Talk about “hung parliaments” always presses my hot buttons. It’s coming up in relation to the NSW elections due in March, and will doubtless re-emerge when the next national election is called, unless it looks like an obvious walkover. As I’ve said many times, the term, derived by analogy from “hung jury” rests on the presumption that a Parliament without a majority for either Labor or the L-NP coalition is incapable of governing properly. Experience suggests the opposite. A majority government is effectively at the command of the PM or Premier, and the only remedy, between elections, is the one we have just seen applied by Turnbull. Governments forced to negotiate passage of legislation with independents or minor parties have generally behaved better.
In the specific case of NSW, the silliness is amplified because the outcome can be predicted, fairly safely, in advance. There are currently three Greens, a left-leaning independent, a Shooter, and two conservative independents. If Labor wins more seats than the LNP, they will form a government with the support of the Greens and (if needed) the left independent.
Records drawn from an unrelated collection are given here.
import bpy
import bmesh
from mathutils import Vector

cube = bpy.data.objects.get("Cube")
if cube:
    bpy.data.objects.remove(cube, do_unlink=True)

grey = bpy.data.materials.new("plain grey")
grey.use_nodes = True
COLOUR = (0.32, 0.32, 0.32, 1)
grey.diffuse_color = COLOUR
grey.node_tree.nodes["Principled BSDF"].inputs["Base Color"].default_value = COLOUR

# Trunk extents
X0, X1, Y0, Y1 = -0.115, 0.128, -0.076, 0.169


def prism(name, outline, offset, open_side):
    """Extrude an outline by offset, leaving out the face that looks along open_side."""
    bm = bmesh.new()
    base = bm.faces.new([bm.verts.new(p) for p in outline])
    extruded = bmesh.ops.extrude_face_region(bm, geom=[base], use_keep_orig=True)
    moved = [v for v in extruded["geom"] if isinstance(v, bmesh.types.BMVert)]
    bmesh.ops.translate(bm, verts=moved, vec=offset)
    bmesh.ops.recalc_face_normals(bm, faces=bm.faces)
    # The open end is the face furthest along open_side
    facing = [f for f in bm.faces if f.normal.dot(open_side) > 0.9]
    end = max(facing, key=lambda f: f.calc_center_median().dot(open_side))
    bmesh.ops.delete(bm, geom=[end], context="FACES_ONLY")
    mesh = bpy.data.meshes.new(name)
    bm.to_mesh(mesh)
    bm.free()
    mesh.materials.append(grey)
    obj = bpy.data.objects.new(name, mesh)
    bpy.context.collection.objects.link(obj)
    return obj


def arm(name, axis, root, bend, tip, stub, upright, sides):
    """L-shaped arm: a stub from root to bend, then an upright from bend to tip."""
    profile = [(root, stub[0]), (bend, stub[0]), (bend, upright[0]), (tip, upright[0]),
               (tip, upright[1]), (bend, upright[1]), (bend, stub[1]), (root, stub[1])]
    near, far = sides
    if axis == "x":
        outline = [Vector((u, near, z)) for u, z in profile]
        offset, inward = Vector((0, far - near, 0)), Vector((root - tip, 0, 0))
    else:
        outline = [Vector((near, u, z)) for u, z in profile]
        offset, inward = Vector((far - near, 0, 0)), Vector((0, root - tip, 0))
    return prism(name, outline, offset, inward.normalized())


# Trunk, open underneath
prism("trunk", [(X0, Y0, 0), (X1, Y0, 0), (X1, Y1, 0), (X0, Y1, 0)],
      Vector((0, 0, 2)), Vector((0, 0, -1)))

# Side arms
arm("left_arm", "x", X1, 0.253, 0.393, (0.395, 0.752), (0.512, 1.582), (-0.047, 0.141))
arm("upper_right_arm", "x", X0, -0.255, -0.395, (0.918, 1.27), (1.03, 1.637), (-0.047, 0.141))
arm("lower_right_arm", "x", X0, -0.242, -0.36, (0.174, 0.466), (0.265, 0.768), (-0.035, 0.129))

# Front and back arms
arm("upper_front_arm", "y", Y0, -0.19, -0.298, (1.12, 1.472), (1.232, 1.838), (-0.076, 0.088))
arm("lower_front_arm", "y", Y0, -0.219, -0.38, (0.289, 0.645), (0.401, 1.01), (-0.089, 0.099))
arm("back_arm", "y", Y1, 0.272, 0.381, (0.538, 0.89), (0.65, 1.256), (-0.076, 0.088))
If The LNP win more they can almost certainly cut a deal with the Shooters and rely on the conservative independents (possibly putting one up as Speaker). Readers won’t be surprised to learn that the best outcome from my point of view would be a Labor government with Green support.